A man in South Seattle received the fright of his life this weekend when he fell victim to a carjacking. He was sitting inside his Mercedes at around 10:30 on Sunday morning when a man came up to his vehicle, showed him the revolver he was carrying, then demanded that the driver give him his car. He drove off and was not able to be located by officers.
A carjacking often includes weapons and can be an extremely traumatizing experience for drivers. There is often little you can do during a carjacking. The first priority is to keep yourself safe. Oftentimes, the carjacker is interested in just your vehicle, and not in hurting or causing harm to you. When it comes down to it, as hard as it may be for yo to do, you should give up your vehicle in most situations.

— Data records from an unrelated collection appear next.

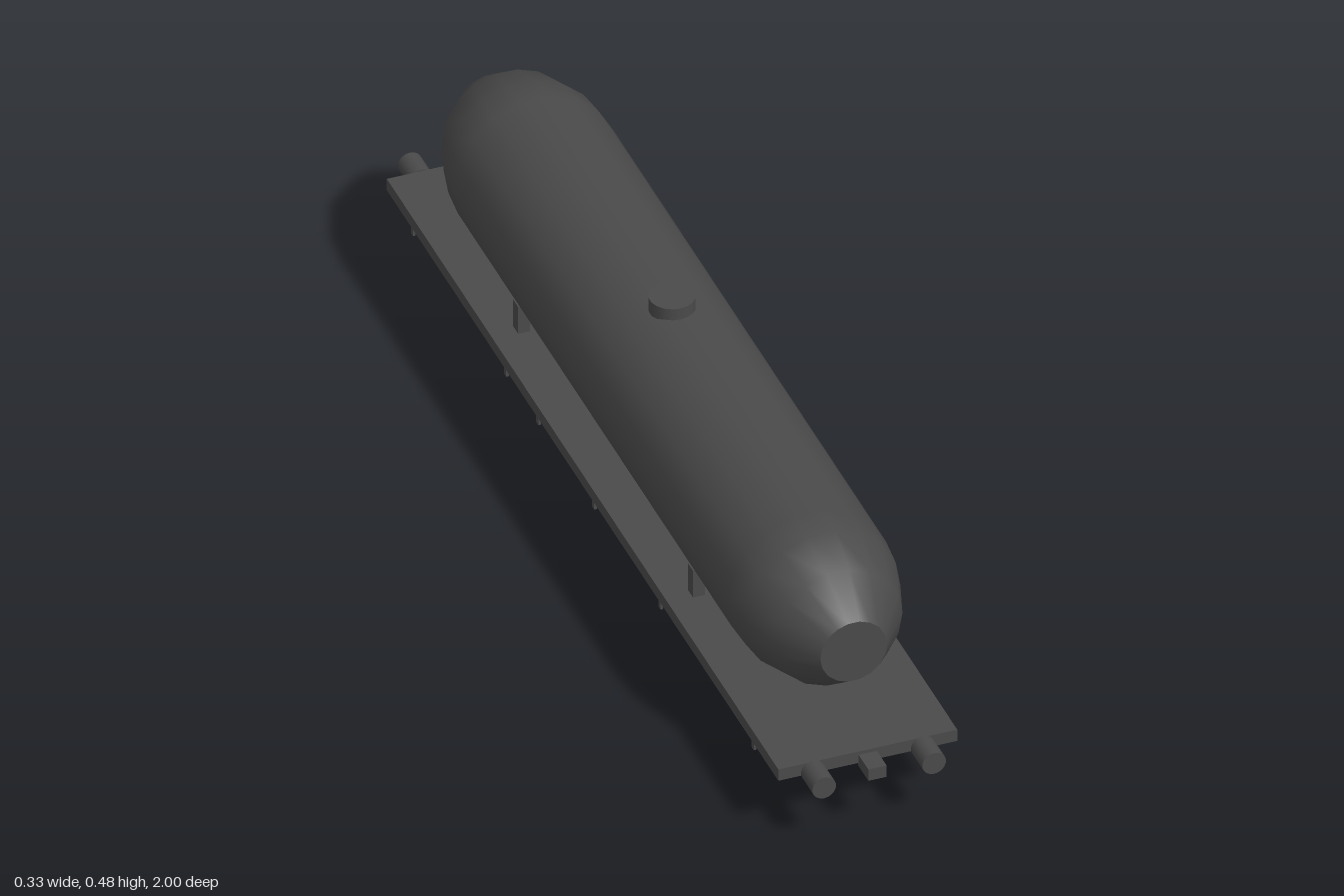
import * as THREE from 'three';

const grey = new THREE.MeshStandardMaterial({ color: 0x4a4a4a });
grey.name = 'darkGrey';

function add(parent, name, geometry, x = 0, y = 0, z = 0) {
  const mesh = new THREE.Mesh(geometry, grey);
  mesh.name = name;
  mesh.position.set(x, y, z);
  parent.add(mesh);
  return mesh;
}

const box = (w, h, d) => new THREE.BoxGeometry(w, h, d);
const rodX = (r, length, sides) => new THREE.CylinderGeometry(r, r, length, sides).rotateZ(Math.PI / 2);
const rodZ = (r, length, sides) => new THREE.CylinderGeometry(r, r, length, sides).rotateX(Math.PI / 2);

// Eighteen-sided barrel with rounded shoulders and flat end discs
function buildTank() {
  const tank = new THREE.Group();
  tank.name = 'tank';
  const half = [[0.062, 0.877], [0.12, 0.8], [0.147, 0.72], [0.153, 0.66]];
  const profile = [
    ...half.map(([r, z]) => new THREE.Vector2(r, -z)),
    ...half.slice().reverse().map(([r, z]) => new THREE.Vector2(r, z)),
  ];
  const barrel = new THREE.LatheGeometry(profile, 18, Math.PI / 2).rotateX(Math.PI / 2);
  add(tank, 'barrel', barrel, 0, 0.306, 0);
  for (const s of [1, -1]) {
    const disc = new THREE.CircleGeometry(0.062, 18);
    if (s < 0) disc.rotateY(Math.PI);
    add(tank, 'endDisc', disc, 0, 0.306, s * 0.877);
  }
  add(tank, 'fillerCap', new THREE.CylinderGeometry(0.041, 0.041, 0.04, 18), 0, 0.46, 0);
  return tank;
}

// Four-wheel truck under each end of the deck
function buildBogie(z) {
  const bogie = new THREE.Group();
  bogie.name = 'bogie';
  bogie.position.z = z;
  add(bogie, 'topPlate', box(0.262, 0.028, 0.4), 0, 0.091, 0);
  add(bogie, 'pivot', new THREE.CylinderGeometry(0.016, 0.016, 0.02, 12), 0, 0.112, 0);
  add(bogie, 'bolster', box(0.058, 0.014, 0.06), 0, 0.07, 0);
  add(bogie, 'crossBar', box(0.2, 0.014, 0.03), 0, 0.055, 0);
  for (const s of [1, -1]) {
    add(bogie, 'sideFrame', box(0.014, 0.022, 0.32), s * 0.104, 0.066, 0);
    add(bogie, 'spring', box(0.012, 0.01, 0.03), s * 0.117, 0.072, 0);
    for (const w of [0.147, -0.147]) {
      add(bogie, 'wheel', rodX(0.05, 0.015, 18), s * 0.0845, 0.05, w);
      add(bogie, 'axleBox', box(0.022, 0.038, 0.034), s * 0.106, 0.059, w);
    }
  }
  for (const w of [0.147, -0.147]) add(bogie, 'axle', rodX(0.008, 0.2, 10), 0, 0.053, w);
  return bogie;
}

export function createModel() {
  const model = new THREE.Group();
  model.name = 'tankWagon';
  model.add(buildTank(), buildBogie(0.6), buildBogie(-0.6));

  // Flat deck with small brackets along both edges
  add(model, 'deck', box(0.332, 0.024, 1.89), 0, 0.131, 0);
  for (const s of [1, -1]) {
    for (const z of [0.82, 0.37, 0.05, -0.22, -0.375, -0.825]) {
      add(model, 'edgeBracket', box(0.005, 0.018, 0.01), s * 0.163, 0.113, z);
    }
    // Tank supports
    for (const z of [0.422, -0.422]) {
      add(model, 'tankSupport', box(0.022, 0.057, 0.025), s * 0.117, 0.188, z);
    }
  }

  // Buffers and couplers at both ends
  for (const e of [1, -1]) {
    for (const s of [1, -1]) {
      add(model, 'buffer', rodZ(0.022, 0.055, 18), s * 0.102, 0.124, e * 0.9725);
    }
    add(model, 'coupler', box(0.034, 0.024, 0.05), 0, 0.124, e * 0.967);
  }
  return model;
}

Additionally, the Department of State recognizes two types of carjacking situations: nonconfrontational/nonresistive and confrontational/resistive.
In a nonconfrontational situation, they advise that you:
• Give up the vehicle immediately
• Listen closely to any directions the carjacker gives you
• Avoid sudden movements that the attacker may perceive as a counter attack
• Be sure to keep your hands visible
• If you plan on moving, warn your attacker
• If children are present, tell the carjacker
In a confrontational situation:
• You are focused on escaping or attacking your carjacker
• Consider: the mental state of the carjacker, possible escape routes, the number of attackers, and weapons that the attacker(s) may be carrying
Overall, it is most important to remember that you should place your safety and the safety of any other victims ahead of your vehicle. A car can be replaced but your life cannot be!